Tyler Metcalf: Max Christie. He falls more under the “project” category, but I remain all-in on Christie’s two-way ability. Fully confident that his beautiful shooting mechanics translate as he gets stronger, and he showed some incredibly encouraging on-ball defense this year.
Nick: Ousmane Dieng has been rapidly rising up many draft boards in recent weeks after he closed the NBL season on a much stronger note than his poor and inconsistent play early in the season might indicate. He was a potential lottery pick heading into the season, and Cleveland could take a big swing on Dieng here if they think he’s worth the upside bet.
Albert: With that 39th pick in the second round, they could easily target guys like Justin Lewis, Hyunjung Lee, Jake LaRavia, or Hugo Besson. All those guys can offer them wing size and skills that they need.
Alex: It’s got to be Jalen Williams, right? Everyone’s favorite riser coming out of the combine. He has the size, skill, and shooting profile that could slot right into the Cavs rotation. I also think his defense is underrated.
Evan: I’d go with either Nikola Jovic or Ousmane Dieng. Both could be big swings at 14, but if either player hits, it could also do wonders for Cleveland. Dieng and Jovic offer a blend of size, playmaking, and shooting that would be a welcomed addition to the Cavs rotation next season.
Maxwell: Dalen Terry. It may seem like a big reach, but I could see a team talking themselves into him. He’s a reliable catch-and-shoot player who adds additional playmaking and can help cover up the defensive issues of other backcourt teammates.
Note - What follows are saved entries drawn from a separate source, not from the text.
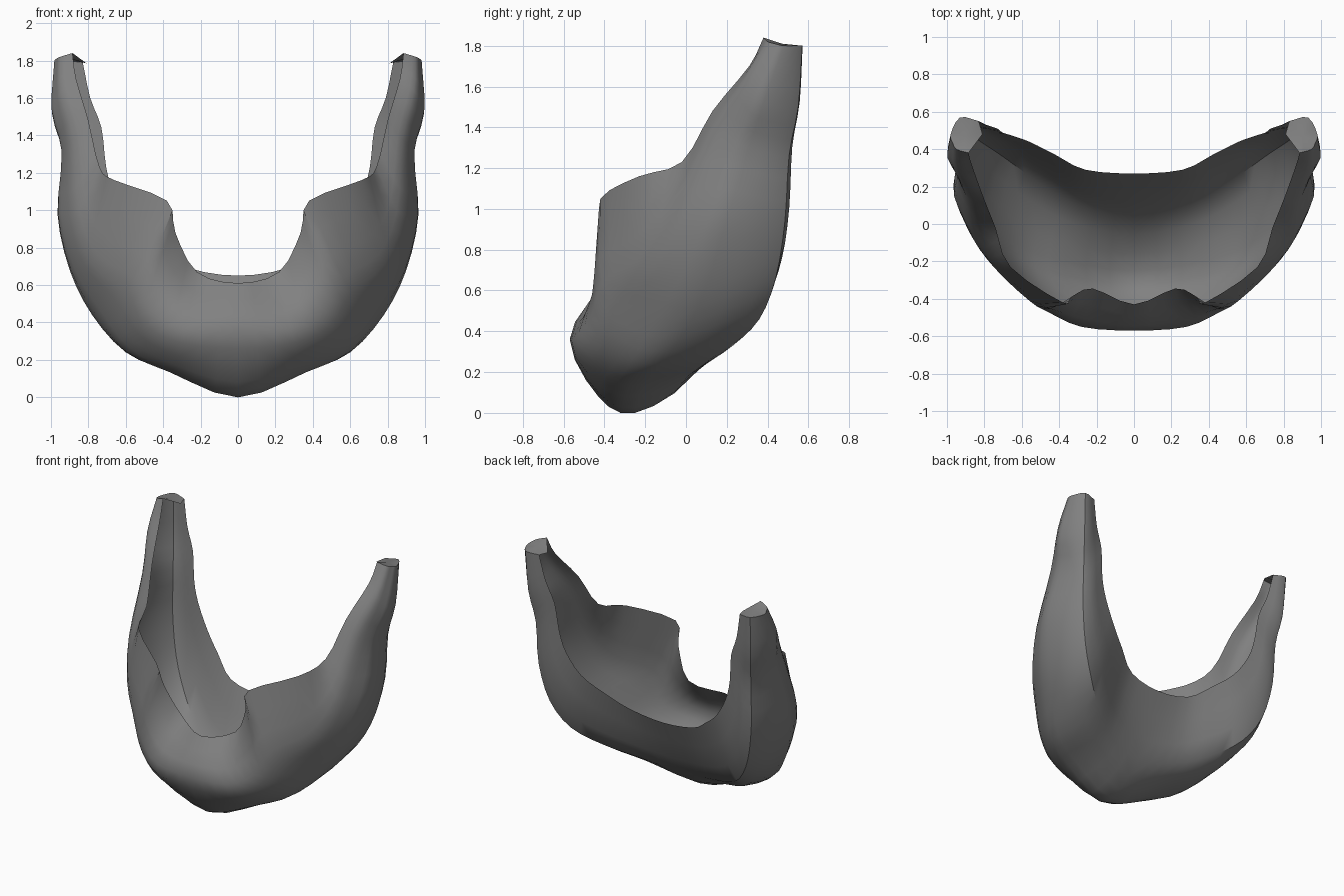
import bpy, bmesh, math
from mathutils import Vector

if "Cube" in bpy.data.objects:
    bpy.data.objects.remove(bpy.data.objects["Cube"])

# Guide lines from the chin centre (first) to the ear tip (last)
front_rim = [(0, -.43, .61), (.22, -.345, .67), (.335, -.39, .88), (.38, -.42, 1.05), (.66, -.23, 1.16),
             (.74, -.02, 1.23), (.80, .13, 1.48), (.865, .31, 1.70), (.885, .38, 1.84)]
front_bulge = [(0, -.57, .36), (.28, -.55, .37), (.46, -.47, .46), (.56, -.41, .64), (.75, -.23, .76),
               (.85, -.06, 1.0), (.88, .13, 1.38), (.94, .29, 1.64), (.95, .40, 1.82)]
under_chin = [(0, -.43, .08), (.33, -.40, .17), (.55, -.32, .29), (.69, -.23, .48), (.85, -.07, .70),
              (.925, .06, .98), (.93, .22, 1.34), (.975, .32, 1.58), (.97, .435, 1.81)]
jaw_ridge = [(0, -.25, 0), (.37, -.20, .14), (.60, -.12, .24), (.78, .02, .44), (.90, .12, .68),
             (.965, .21, .98), (.94, .31, 1.3), (.995, .38, 1.52), (.98, .48, 1.8)]
neck_bulge = [(0, .04, .19), (.30, .10, .24), (.52, .23, .33), (.70, .36, .46), (.82, .44, .66),
              (.88, .485, .94), (.89, .505, 1.26), (.92, .55, 1.5), (.93, .57, 1.8)]
neck_rim = [(0, .27, .65), (.26, .29, .69), (.42, .37, .80), (.56, .44, .92), (.66, .475, 1.08),
            (.705, .49, 1.23), (.73, .51, 1.44), (.79, .53, 1.6), (.83, .55, 1.79)]


def spline(points, steps, mirrored_start=False):
    """Smooth curve through the points."""
    p = [Vector(q) for q in points]
    first = Vector((-p[1].x, p[1].y, p[1].z)) if mirrored_start else 2 * p[0] - p[1]
    p = [first] + p + [2 * p[-1] - p[-2]]
    out = []
    for i in range(1, len(p) - 2):
        a, b, c, d = p[i - 1:i + 3]
        for k in range(steps):
            t = k / steps
            out.append(.5 * (2 * b + (c - a) * t + (2 * a - 5 * b + 4 * c - d) * t * t
                             + (3 * b - a - 3 * c + d) * t ** 3))
    return out + [p[-2]]


# Half of the beard shell, lofted over the guide lines
guides = [spline(g, 3, True) for g in (front_rim, front_bulge, under_chin, jaw_ridge, neck_bulge, neck_rim)]
bm = bmesh.new()
rows = [[bm.verts.new(v) for v in spline(section, 3)] for section in zip(*guides)]
for r, s in zip(rows, rows[1:]):
    for i in range(len(r) - 1):
        bm.faces.new((r[i], r[i + 1], s[i + 1], s[i]))

# Cap on the sideburn tip, with a small lip towards the inside
lip = bm.verts.new((.81, .48, 1.785))
tip = rows[-1] + [lip]
centre = bm.verts.new((.90, .47, 1.81))
for a, b in zip(tip, tip[1:] + tip[:1]):
    bm.faces.new((a, b, centre))

mesh = bpy.data.meshes.new("beard")
bm.to_mesh(mesh)
bm.free()
beard = bpy.data.objects.new("beard", mesh)
bpy.context.collection.objects.link(beard)

# Mirror to the other cheek
mirror = beard.modifiers.new("mirror", 'MIRROR')
mirror.use_clip = True
mirror.merge_threshold = .002

grey = bpy.data.materials.new("hair grey")
grey.diffuse_color = (.22, .22, .22, 1)
grey.use_nodes = True
grey.node_tree.nodes["Principled BSDF"].inputs["Base Color"].default_value = grey.diffuse_color
mesh.materials.append(grey)

bpy.context.view_layer.objects.active = beard
beard.select_set(True)
bpy.ops.object.modifier_apply(modifier="mirror")
bpy.ops.object.shade_smooth_by_angle(angle=math.radians(40))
Stephen: I’d go to Ousmane Dieng. He has such a wide range of projected draftability. Selecting a player that is sort of a project but could yield scary results should he hit is a move we might not be ready for if it happens. Let’s keep making the Cavs TALL!